Microsoft has been touting a next generation designer for creating services and then facilitating the deployment of the services. As Microsoft puts it:
"When creating mission-critical software, application architects often find themselves communicating with their counterparts who manage data center operations. In the process of delivering a final solution, the application's logical design is often found to be at odds with the actual capabilities of the deployment environment. Typically, this communication breakdown results in lost productivity as architects and operations managers reconcile an application's capabilities with a data center's realities. In Visual Studio Whidbey, Microsoft will mitigate these differences by offering a logical infrastructure designer (Figure 19) that will enable operations managers to specify their logical infrastructure and architects to verify that their application will work within the specified deployment constraints."
The environment allows you to drag a service description to a physical node and drop it on the node to signify deployment.
At first this seemed like a great idea, but after spending some time with the IBM grid team they quickly reminded me that "services belong to the network, not a predefined physical node". Thus, hardcoding service locations to a physical node kills the benefit of virtualization. Well - I agree - you want to drag your service to a "service network" and there should be various sub-nets that are partitioned based on resources and capability.
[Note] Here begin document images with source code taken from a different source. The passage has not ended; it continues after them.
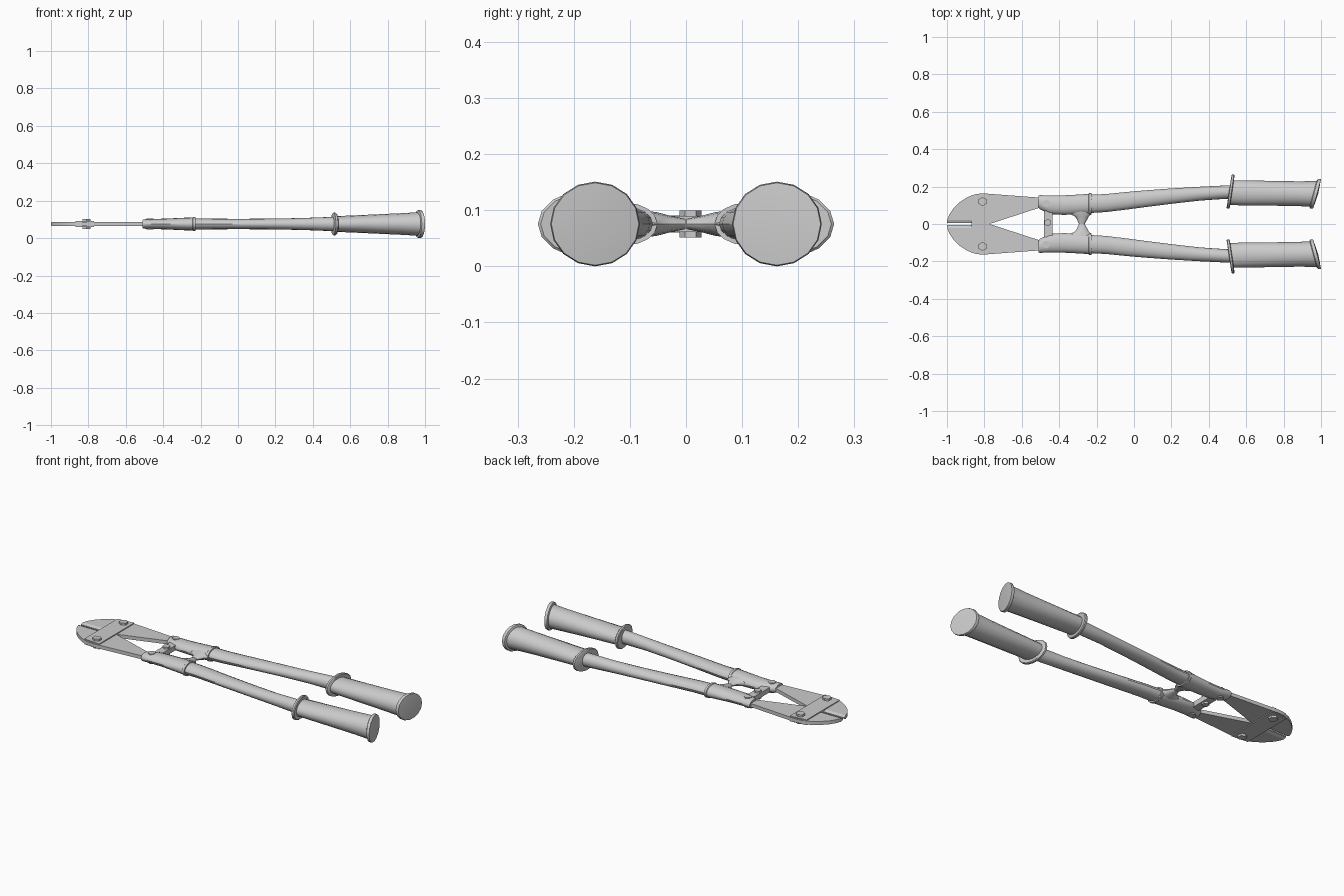
import bpy, bmesh, math
from mathutils import Vector

if "Cube" in bpy.data.objects:
    bpy.data.objects.remove(bpy.data.objects["Cube"])

ZC = 0.0755  # height of the tool's mid-plane


def finish(name, bm, mirror=True, angle=35):
    bmesh.ops.recalc_face_normals(bm, faces=bm.faces)
    me = bpy.data.meshes.new(name)
    bm.to_mesh(me)
    bm.free()
    ob = bpy.data.objects.new(name, me)
    bpy.context.collection.objects.link(ob)
    if mirror:
        m = ob.modifiers.new("Mirror", 'MIRROR')
        m.use_axis = (False, True, False)
        m.use_clip = False
        m.use_mirror_merge = False
    bpy.ops.object.select_all(action='DESELECT')
    bpy.context.view_layer.objects.active = ob
    ob.select_set(True)
    bpy.ops.object.shade_smooth_by_angle(angle=math.radians(angle))
    return ob


def loft(name, sections, n=16, dome=0.0):
    """Elliptical rings along x: (x, y, ry, rz, lean), lean = dx at the outer edge."""
    bm = bmesh.new()
    rings = []
    for x, y, ry, rz, lean in sections:
        ring = []
        for i in range(n):
            a = 2 * math.pi * i / n
            c, s = math.cos(a), math.sin(a)
            ring.append(bm.verts.new((x + lean * c, y + ry * c, ZC + rz * s)))
        rings.append(ring)
    for r0, r1 in zip(rings, rings[1:]):
        for i in range(n):
            j = (i + 1) % n
            bm.faces.new((r0[i], r0[j], r1[j], r1[i]))
    bm.faces.new(rings[0])
    x, y = sections[-1][:2]
    tip = bm.verts.new((x + dome, y, ZC))
    for i in range(n):
        bm.faces.new((rings[-1][i], rings[-1][(i + 1) % n], tip))
    return finish(name, bm)


def prism(name, pts, half, z=ZC, mirror=True, thin_below=None):
    """Extruded plan outline; verts with y under thin_below form a blade edge."""
    bm = bmesh.new()
    f = bm.faces.new([bm.verts.new((x, y, z - half)) for x, y in pts])
    up = bmesh.ops.extrude_face_region(bm, geom=[f])['geom']
    for v in up:
        if isinstance(v, bmesh.types.BMVert):
            v.co.z += 2 * half
    if thin_below is not None:
        for v in bm.verts:
            if v.co.y < thin_below:
                v.co.z = z + (v.co.z - z) * 0.3
    return finish(name, bm, mirror)


def bolt(name, x, y, r, half, mirror=True):
    pts = [(x + r * math.cos(math.radians(60 * i + 30)),
            y + r * math.sin(math.radians(60 * i + 30))) for i in range(6)]
    return prism(name, pts, half, mirror=mirror)


# Jaws with bevelled cutting edges
prism("jaw", [(-0.87, 0.001), (-0.77, 0.001), (-0.49, 0.092), (-0.49, 0.14),
              (-0.77, 0.161), (-0.81, 0.164), (-0.845, 0.160), (-0.89, 0.144),
              (-0.93, 0.118), (-0.965, 0.085), (-0.988, 0.050), (-0.998, 0.022),
              (-0.87, 0.022)], 0.010)
prism("cutting_edge", [(-0.998, 0.022), (-1.0, 0.005), (-0.87, 0.005), (-0.87, 0.022)],
      0.010, thin_below=0.01)

# Strap plates across both jaws, above and below
for name, s in (("top_strap", 1), ("bottom_strap", -1)):
    prism(name, [(-0.87, -0.150), (-0.77, -0.159), (-0.77, 0.159), (-0.87, 0.150)],
          0.003, z=ZC + s * 0.0125, mirror=False)
bolt("jaw_bolt", -0.81, 0.12, 0.024, 0.027)

# Flattened sleeves holding the jaw tails
loft("sleeve", [(-0.51, 0.119, 0.034, 0.022, 0), (-0.505, 0.117, 0.037, 0.025, 0),
                (-0.45, 0.103, 0.050, 0.027, 0), (-0.38, 0.101, 0.052, 0.029, 0),
                (-0.30, 0.104, 0.053, 0.033, 0), (-0.243, 0.107, 0.054, 0.035, 0),
                (-0.24, 0.108, 0.057, 0.038, 0), (-0.228, 0.108, 0.057, 0.038, 0)])
bolt("sleeve_bolt", -0.47, 0.11, 0.021, 0.029)

# Centre link with its bolt
prism("centre_link", [(-0.482, -0.07), (-0.437, -0.07), (-0.437, 0.07), (-0.482, 0.07)],
      0.014, mirror=False)
bolt("link_bolt", -0.46, 0.008, 0.020, 0.024, mirror=False)

# Stop lugs that taper to a thin meeting edge
bm = bmesh.new()
prev = None
for y, x, rx, rz in ((0.085, -0.285, 0.062, 0.026), (0.052, -0.283, 0.056, 0.021),
                     (0.040, -0.279, 0.036, 0.018), (0.025, -0.277, 0.028, 0.014),
                     (0.010, -0.279, 0.020, 0.011), (0.001, -0.279, 0.016, 0.009)):
    ring = [bm.verts.new((x + rx * math.cos(i * math.pi / 6), y,
                          ZC + rz * math.sin(i * math.pi / 6))) for i in range(12)]
    if prev:
        for i in range(12):
            j = (i + 1) % 12
            bm.faces.new((prev[i], prev[j], ring[j], ring[i]))
    else:
        bm.faces.new(ring)
    prev = ring
bm.faces.new(prev)
finish("stop_lug", bm)

# Curved handle tubes
loft("handle_tube", [(-0.25, 0.107, 0.049, 0.031, 0), (-0.15, 0.112, 0.048, 0.029, 0),
                     (-0.05, 0.123, 0.047, 0.028, 0), (0.05, 0.134, 0.045, 0.028, 0),
                     (0.20, 0.149, 0.041, 0.029, 0), (0.35, 0.162, 0.037, 0.032, 0),
                     (0.45, 0.168, 0.036, 0.036, 0), (0.53, 0.172, 0.036, 0.038, 0)])

# Leaning hand guards
loft("hand_guard", [(0.508, 0.173, 0.086, 0.057, 0.013), (0.511, 0.173, 0.091, 0.061, 0.013),
                    (0.521, 0.173, 0.091, 0.061, 0.013), (0.525, 0.173, 0.086, 0.057, 0.013)])

# Grips flaring towards the end
loft("grip", [(0.517, 0.168, 0.066, 0.042, 0.01), (0.60, 0.166, 0.067, 0.045, 0.01),
              (0.75, 0.164, 0.066, 0.052, 0.01), (0.88, 0.162, 0.066, 0.058, 0.014),
              (0.967, 0.162, 0.069, 0.063, 0.018)])

# End caps with a shallow domed face
loft("end_cap", [(0.958, 0.162, 0.070, 0.066, 0.019), (0.962, 0.162, 0.078, 0.0735, 0.021),
                 (0.970, 0.162, 0.080, 0.0755, 0.021), (0.979, 0.162, 0.078, 0.0735, 0.021)],
     dome=0.006)
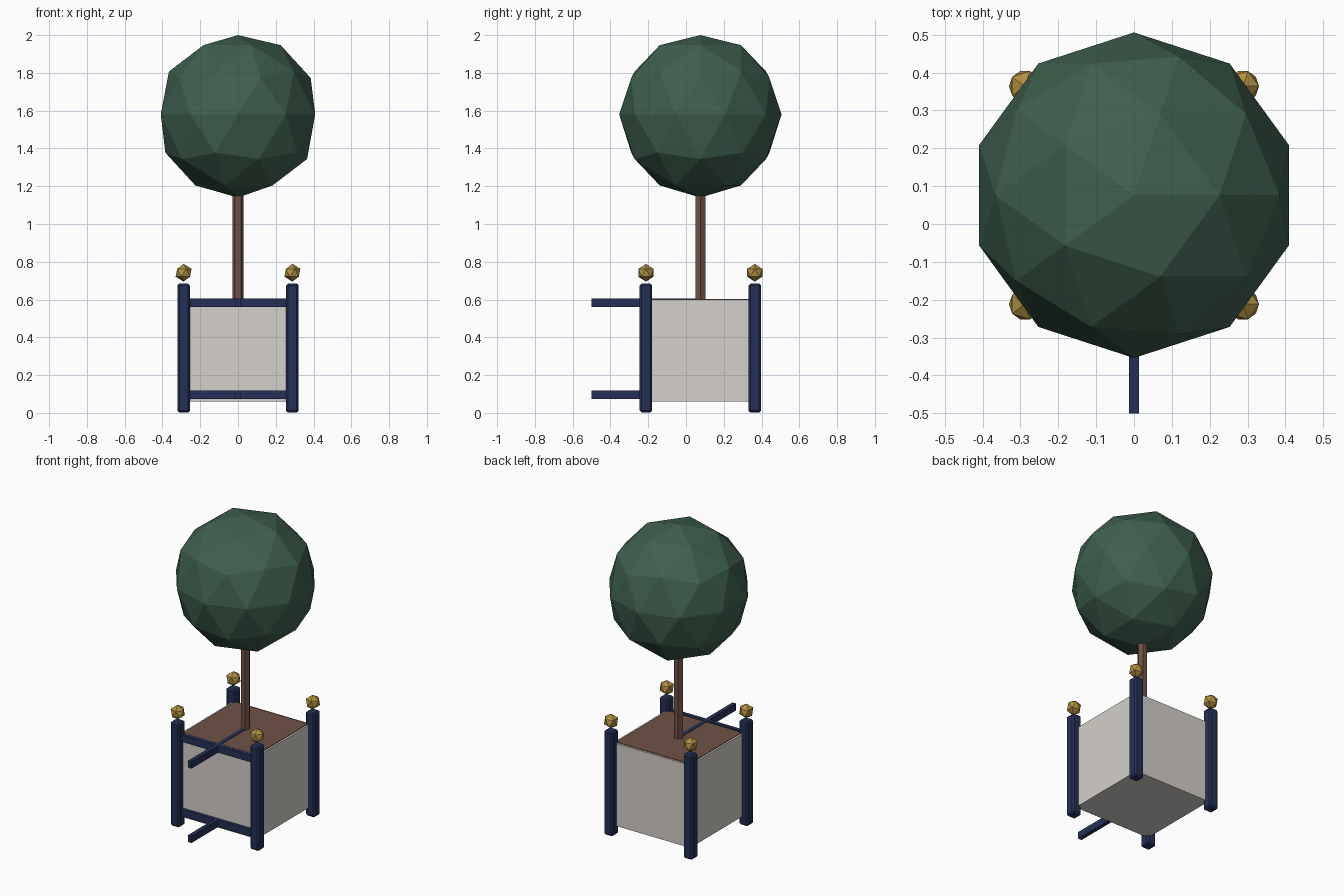
import bpy, bmesh, math
from mathutils import Matrix, Vector

if "Cube" in bpy.data.objects:
    bpy.data.objects.remove(bpy.data.objects["Cube"])

CY = 0.076      # planter centre in y
HP = 0.288      # half spacing of the posts


def mat(name, rgb):
    m = bpy.data.materials.new(name)
    m.diffuse_color = (*rgb, 1)
    m.use_nodes = True
    m.node_tree.nodes["Principled BSDF"].inputs["Base Color"].default_value = m.diffuse_color
    return m


NAVY = mat("navy paint", (0.018, 0.03, 0.095))
PANEL = mat("pale stone", (0.66, 0.63, 0.59))
BROWN = mat("brown", (0.16, 0.085, 0.058))
GREEN = mat("dark green", (0.048, 0.117, 0.076))
GOLD = mat("gold", (0.45, 0.28, 0.055))


def finish(name, bm, material):
    me = bpy.data.meshes.new(name)
    bm.to_mesh(me)
    bm.free()
    ob = bpy.data.objects.new(name, me)
    bpy.context.collection.objects.link(ob)
    me.materials.append(material)
    return ob


def box(name, centre, size, material, bevel=0):
    bm = bmesh.new()
    bmesh.ops.create_cube(bm, size=1)
    bmesh.ops.scale(bm, vec=size, verts=bm.verts)
    if bevel:
        bmesh.ops.bevel(bm, geom=bm.edges[:], offset=bevel, segments=1, affect='EDGES')
    bmesh.ops.translate(bm, vec=centre, verts=bm.verts)
    return finish(name, bm, material)


def ball(name, centre, radius, level, material, lift=0):
    bm = bmesh.new()
    bmesh.ops.create_icosphere(bm, subdivisions=level, radius=radius)
    for v in bm.verts:
        if -0.1 * radius < v.co.z < 0.95 * radius:
            v.co.z += lift
    bmesh.ops.translate(bm, vec=centre, verts=bm.verts)
    return finish(name, bm, material)


# planter box and soil
box("planter_box", (0, CY, 0.329), (0.56, 0.56, 0.54), PANEL)
box("soil", (0, CY, 0.592), (0.535, 0.535, 0.022), BROWN)

# corner posts with floating finials
for sx, side in ((-1, "left"), (1, "right")):
    for sy, end in ((-1, "front"), (1, "back")):
        x, y = sx * HP, CY + sy * HP
        box(f"{end}_{side}_post", (x, y, 0.343), (0.066, 0.066, 0.683), NAVY, 0.01)
        ball(f"{end}_{side}_finial", (x, y, 0.742), 0.047, 1, GOLD)

# crossed rails, upper and lower, centred on the front
for z, level in ((0.097, "lower"), (0.584, "upper")):
    box(f"{level}_front_rail", (0, CY - HP, z), (0.576, 0.026, 0.045), NAVY)
    box(f"{level}_cross_rail", (0, CY - HP, z), (0.026, 0.576, 0.045), NAVY)

# trunk
bm = bmesh.new()
bmesh.ops.create_cone(bm, cap_ends=True, segments=6, radius1=0.03, radius2=0.03, depth=0.62,
                      matrix=Matrix.Translation((0, CY, 0.9)))
xs = [v.co.x for v in bm.verts]
if max(xs) < 0.029:   # put corners on the x axis
    bmesh.ops.rotate(bm, cent=(0, CY, 0), matrix=Matrix.Rotation(math.pi / 6, 3, 'Z'), verts=bm.verts)
finish("trunk", bm, BROWN)

# ball of foliage
ball("foliage", (0, CY, 1.57), 0.43, 2, GREEN, 0.011)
But, I must admit... the Whitehorse demo sure looks cool... It is very "Microsoft".